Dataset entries
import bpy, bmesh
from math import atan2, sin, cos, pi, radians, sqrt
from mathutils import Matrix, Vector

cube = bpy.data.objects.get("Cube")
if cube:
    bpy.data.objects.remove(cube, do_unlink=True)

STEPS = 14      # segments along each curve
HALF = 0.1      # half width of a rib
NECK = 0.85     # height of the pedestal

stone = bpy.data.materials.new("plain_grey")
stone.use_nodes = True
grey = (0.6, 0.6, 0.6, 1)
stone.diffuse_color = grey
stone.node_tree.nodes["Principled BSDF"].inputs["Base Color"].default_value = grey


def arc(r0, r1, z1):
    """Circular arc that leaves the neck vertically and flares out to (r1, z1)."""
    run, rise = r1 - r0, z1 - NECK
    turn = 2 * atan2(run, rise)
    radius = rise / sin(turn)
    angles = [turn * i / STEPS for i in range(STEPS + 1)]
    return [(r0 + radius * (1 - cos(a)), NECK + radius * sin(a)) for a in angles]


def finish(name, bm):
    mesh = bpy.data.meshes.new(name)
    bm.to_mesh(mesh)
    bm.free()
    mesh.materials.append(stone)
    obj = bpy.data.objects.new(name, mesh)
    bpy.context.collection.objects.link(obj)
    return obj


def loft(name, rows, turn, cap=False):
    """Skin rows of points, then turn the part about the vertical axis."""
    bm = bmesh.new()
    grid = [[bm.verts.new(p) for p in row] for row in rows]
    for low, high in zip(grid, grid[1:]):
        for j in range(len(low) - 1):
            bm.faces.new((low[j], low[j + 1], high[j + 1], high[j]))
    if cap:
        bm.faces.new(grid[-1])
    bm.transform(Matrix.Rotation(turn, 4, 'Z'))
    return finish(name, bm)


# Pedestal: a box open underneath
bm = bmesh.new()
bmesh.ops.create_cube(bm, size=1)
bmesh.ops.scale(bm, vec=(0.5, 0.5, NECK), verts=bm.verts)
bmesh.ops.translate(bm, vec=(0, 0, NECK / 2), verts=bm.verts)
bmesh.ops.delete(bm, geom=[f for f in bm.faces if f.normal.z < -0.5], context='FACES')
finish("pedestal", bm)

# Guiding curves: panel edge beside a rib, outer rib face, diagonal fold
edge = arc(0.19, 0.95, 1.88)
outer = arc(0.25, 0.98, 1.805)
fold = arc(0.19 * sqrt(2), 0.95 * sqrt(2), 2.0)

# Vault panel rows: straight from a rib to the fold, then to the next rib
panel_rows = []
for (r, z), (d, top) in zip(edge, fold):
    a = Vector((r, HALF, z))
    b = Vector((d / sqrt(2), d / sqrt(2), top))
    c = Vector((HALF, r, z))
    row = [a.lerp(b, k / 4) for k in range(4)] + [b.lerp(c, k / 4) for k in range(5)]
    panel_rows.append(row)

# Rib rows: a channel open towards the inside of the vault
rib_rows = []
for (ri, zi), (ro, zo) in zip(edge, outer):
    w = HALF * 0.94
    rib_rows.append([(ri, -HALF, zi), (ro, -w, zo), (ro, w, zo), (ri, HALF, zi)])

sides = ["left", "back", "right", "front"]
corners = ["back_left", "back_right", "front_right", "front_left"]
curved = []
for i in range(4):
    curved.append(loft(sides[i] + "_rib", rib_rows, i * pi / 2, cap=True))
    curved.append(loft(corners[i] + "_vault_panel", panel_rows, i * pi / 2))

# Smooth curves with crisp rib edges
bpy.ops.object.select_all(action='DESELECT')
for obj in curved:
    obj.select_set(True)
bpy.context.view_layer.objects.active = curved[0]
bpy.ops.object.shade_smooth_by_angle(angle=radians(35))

#### [Your task]
Word for word, every record must be given again.

#### [Exercise answer]
import bpy, bmesh
from math import atan2, sin, cos, pi, radians, sqrt
from mathutils import Matrix, Vector

cube = bpy.data.objects.get("Cube")
if cube:
    bpy.data.objects.remove(cube, do_unlink=True)

STEPS = 14      # segments along each curve
HALF = 0.1      # half width of a rib
NECK = 0.85     # height of the pedestal

stone = bpy.data.materials.new("plain_grey")
stone.use_nodes = True
grey = (0.6, 0.6, 0.6, 1)
stone.diffuse_color = grey
stone.node_tree.nodes["Principled BSDF"].inputs["Base Color"].default_value = grey


def arc(r0, r1, z1):
    """Circular arc that leaves the neck vertically and flares out to (r1, z1)."""
    run, rise = r1 - r0, z1 - NECK
    turn = 2 * atan2(run, rise)
    radius = rise / sin(turn)
    angles = [turn * i / STEPS for i in range(STEPS + 1)]
    return [(r0 + radius * (1 - cos(a)), NECK + radius * sin(a)) for a in angles]


def finish(name, bm):
    mesh = bpy.data.meshes.new(name)
    bm.to_mesh(mesh)
    bm.free()
    mesh.materials.append(stone)
    obj = bpy.data.objects.new(name, mesh)
    bpy.context.collection.objects.link(obj)
    return obj


def loft(name, rows, turn, cap=False):
    """Skin rows of points, then turn the part about the vertical axis."""
    bm = bmesh.new()
    grid = [[bm.verts.new(p) for p in row] for row in rows]
    for low, high in zip(grid, grid[1:]):
        for j in range(len(low) - 1):
            bm.faces.new((low[j], low[j + 1], high[j + 1], high[j]))
    if cap:
        bm.faces.new(grid[-1])
    bm.transform(Matrix.Rotation(turn, 4, 'Z'))
    return finish(name, bm)


# Pedestal: a box open underneath
bm = bmesh.new()
bmesh.ops.create_cube(bm, size=1)
bmesh.ops.scale(bm, vec=(0.5, 0.5, NECK), verts=bm.verts)
bmesh.ops.translate(bm, vec=(0, 0, NECK / 2), verts=bm.verts)
bmesh.ops.delete(bm, geom=[f for f in bm.faces if f.normal.z < -0.5], context='FACES')
finish("pedestal", bm)

# Guiding curves: panel edge beside a rib, outer rib face, diagonal fold
edge = arc(0.19, 0.95, 1.88)
outer = arc(0.25, 0.98, 1.805)
fold = arc(0.19 * sqrt(2), 0.95 * sqrt(2), 2.0)

# Vault panel rows: straight from a rib to the fold, then to the next rib
panel_rows = []
for (r, z), (d, top) in zip(edge, fold):
    a = Vector((r, HALF, z))
    b = Vector((d / sqrt(2), d / sqrt(2), top))
    c = Vector((HALF, r, z))
    row = [a.lerp(b, k / 4) for k in range(4)] + [b.lerp(c, k / 4) for k in range(5)]
    panel_rows.append(row)

# Rib rows: a channel open towards the inside of the vault
rib_rows = []
for (ri, zi), (ro, zo) in zip(edge, outer):
    w = HALF * 0.94
    rib_rows.append([(ri, -HALF, zi), (ro, -w, zo), (ro, w, zo), (ri, HALF, zi)])

sides = ["left", "back", "right", "front"]
corners = ["back_left", "back_right", "front_right", "front_left"]
curved = []
for i in range(4):
    curved.append(loft(sides[i] + "_rib", rib_rows, i * pi / 2, cap=True))
    curved.append(loft(corners[i] + "_vault_panel", panel_rows, i * pi / 2))

# Smooth curves with crisp rib edges
bpy.ops.object.select_all(action='DESELECT')
for obj in curved:
    obj.select_set(True)
bpy.context.view_layer.objects.active = curved[0]
bpy.ops.object.shade_smooth_by_angle(angle=radians(35))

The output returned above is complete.